TASK INSTRUCTIONS ▸ Search the records below for the string "recess" and copy each line where it turns up.

PROVIDED RECORDS ▸
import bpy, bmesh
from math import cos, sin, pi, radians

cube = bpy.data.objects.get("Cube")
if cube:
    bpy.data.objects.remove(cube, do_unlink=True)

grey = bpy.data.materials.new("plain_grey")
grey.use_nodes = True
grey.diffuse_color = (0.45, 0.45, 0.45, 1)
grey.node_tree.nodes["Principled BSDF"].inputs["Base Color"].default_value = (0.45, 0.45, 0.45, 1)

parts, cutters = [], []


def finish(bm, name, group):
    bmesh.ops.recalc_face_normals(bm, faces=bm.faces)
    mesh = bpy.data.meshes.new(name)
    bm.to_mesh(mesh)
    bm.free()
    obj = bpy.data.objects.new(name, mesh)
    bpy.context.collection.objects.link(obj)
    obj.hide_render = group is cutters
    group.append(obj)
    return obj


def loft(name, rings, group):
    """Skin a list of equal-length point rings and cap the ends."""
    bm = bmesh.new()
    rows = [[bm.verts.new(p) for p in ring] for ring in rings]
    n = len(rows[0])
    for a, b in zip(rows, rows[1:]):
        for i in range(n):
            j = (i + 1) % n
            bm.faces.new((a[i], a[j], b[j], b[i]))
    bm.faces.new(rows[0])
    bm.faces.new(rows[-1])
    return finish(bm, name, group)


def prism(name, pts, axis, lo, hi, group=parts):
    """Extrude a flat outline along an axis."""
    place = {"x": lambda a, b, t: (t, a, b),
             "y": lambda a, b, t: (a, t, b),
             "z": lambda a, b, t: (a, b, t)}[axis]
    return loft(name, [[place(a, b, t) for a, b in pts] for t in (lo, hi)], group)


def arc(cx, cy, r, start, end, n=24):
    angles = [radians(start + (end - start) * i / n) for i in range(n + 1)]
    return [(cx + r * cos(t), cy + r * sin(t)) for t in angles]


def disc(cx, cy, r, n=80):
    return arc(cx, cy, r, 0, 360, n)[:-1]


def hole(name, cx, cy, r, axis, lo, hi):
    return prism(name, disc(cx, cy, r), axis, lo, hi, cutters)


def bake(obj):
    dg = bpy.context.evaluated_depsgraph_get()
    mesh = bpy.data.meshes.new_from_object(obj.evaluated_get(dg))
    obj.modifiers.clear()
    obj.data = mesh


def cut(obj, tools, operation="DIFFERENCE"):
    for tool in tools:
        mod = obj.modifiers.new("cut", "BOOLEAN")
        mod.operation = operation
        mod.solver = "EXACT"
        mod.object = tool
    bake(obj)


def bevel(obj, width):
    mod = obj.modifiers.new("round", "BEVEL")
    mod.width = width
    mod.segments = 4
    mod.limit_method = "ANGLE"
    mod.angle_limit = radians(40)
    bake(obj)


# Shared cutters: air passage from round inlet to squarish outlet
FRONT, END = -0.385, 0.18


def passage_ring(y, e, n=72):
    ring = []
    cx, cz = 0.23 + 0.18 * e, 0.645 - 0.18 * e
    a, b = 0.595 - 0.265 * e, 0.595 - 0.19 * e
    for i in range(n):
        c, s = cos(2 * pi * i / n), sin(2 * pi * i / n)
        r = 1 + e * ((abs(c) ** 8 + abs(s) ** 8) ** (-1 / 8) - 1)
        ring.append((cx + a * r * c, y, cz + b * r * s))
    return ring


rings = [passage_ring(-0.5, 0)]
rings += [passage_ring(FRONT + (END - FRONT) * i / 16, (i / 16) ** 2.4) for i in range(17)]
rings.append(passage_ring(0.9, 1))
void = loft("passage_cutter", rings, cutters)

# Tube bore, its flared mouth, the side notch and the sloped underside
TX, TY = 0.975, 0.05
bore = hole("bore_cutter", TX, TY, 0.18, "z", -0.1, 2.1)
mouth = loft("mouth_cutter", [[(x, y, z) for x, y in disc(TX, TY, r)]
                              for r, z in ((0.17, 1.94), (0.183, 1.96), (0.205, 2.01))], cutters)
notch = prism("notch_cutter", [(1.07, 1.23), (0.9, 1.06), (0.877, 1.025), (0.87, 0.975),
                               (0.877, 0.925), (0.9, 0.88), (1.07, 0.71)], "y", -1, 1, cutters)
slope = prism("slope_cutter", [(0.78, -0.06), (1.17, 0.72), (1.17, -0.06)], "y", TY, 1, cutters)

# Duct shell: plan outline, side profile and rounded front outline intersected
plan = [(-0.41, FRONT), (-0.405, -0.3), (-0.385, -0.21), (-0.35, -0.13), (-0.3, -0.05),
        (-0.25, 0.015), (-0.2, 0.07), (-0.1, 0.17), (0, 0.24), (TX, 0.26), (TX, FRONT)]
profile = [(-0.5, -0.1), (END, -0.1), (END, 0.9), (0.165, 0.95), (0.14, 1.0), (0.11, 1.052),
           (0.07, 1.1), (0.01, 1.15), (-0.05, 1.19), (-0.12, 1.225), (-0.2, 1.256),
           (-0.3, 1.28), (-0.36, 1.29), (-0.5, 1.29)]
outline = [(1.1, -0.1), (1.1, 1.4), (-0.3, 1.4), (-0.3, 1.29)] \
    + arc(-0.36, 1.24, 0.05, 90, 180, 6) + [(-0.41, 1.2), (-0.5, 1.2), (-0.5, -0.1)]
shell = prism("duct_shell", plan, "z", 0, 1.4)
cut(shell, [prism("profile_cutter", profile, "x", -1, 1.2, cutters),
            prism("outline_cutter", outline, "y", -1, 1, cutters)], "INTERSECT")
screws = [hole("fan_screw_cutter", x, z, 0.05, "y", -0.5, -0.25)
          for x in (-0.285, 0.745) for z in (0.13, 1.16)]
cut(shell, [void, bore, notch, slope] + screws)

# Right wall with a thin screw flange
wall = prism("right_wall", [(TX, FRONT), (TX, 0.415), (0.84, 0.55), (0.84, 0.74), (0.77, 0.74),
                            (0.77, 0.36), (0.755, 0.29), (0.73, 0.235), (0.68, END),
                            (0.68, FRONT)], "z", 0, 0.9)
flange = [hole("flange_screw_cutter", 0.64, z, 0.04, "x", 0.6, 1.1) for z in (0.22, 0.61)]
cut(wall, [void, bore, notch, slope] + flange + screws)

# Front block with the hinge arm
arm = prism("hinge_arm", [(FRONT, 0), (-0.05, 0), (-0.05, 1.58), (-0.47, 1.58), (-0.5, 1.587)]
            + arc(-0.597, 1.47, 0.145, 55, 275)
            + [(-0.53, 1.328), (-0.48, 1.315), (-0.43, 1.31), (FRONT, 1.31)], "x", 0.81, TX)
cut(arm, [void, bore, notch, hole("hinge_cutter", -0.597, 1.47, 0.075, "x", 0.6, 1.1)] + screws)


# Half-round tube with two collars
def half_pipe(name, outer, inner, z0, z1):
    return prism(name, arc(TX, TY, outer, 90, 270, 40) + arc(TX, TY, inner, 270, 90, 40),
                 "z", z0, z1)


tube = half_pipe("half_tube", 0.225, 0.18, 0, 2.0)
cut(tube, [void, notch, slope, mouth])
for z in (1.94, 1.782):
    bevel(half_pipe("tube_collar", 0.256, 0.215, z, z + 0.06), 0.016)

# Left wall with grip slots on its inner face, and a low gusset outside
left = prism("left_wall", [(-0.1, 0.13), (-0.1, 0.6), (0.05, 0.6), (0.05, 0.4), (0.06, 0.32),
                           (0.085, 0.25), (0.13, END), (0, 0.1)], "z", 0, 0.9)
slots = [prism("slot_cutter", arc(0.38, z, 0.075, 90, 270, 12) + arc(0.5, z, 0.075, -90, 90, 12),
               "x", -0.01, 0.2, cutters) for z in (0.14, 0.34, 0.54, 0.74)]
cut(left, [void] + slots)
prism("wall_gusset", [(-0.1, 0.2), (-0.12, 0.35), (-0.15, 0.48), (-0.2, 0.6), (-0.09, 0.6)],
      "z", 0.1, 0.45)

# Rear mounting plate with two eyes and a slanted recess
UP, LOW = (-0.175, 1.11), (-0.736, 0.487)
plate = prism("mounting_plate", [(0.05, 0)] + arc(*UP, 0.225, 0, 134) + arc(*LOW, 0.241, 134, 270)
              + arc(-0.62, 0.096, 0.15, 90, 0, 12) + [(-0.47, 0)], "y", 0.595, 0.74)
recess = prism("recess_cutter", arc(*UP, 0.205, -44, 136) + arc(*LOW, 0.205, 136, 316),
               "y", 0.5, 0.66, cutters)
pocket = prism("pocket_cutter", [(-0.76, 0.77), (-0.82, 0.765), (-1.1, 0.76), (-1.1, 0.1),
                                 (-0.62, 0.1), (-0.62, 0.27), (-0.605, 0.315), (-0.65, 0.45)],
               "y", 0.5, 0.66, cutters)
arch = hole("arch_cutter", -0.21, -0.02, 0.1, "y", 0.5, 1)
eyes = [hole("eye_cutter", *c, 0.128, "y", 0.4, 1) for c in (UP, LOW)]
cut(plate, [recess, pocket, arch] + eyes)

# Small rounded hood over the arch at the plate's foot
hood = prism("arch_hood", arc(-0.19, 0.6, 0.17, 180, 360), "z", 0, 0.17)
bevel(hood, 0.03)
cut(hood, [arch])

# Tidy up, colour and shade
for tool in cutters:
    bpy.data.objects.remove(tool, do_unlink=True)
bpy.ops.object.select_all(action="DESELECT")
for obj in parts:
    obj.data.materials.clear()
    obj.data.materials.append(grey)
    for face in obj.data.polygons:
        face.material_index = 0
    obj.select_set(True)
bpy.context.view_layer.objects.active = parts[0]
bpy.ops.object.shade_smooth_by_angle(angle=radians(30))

YOUR SOLUTION ▸
# Rear mounting plate with two eyes and a slanted recess
recess = prism("recess_cutter", arc(*UP, 0.205, -44, 136) + arc(*LOW, 0.205, 136, 316),
cut(plate, [recess, pocket, arch] + eyes)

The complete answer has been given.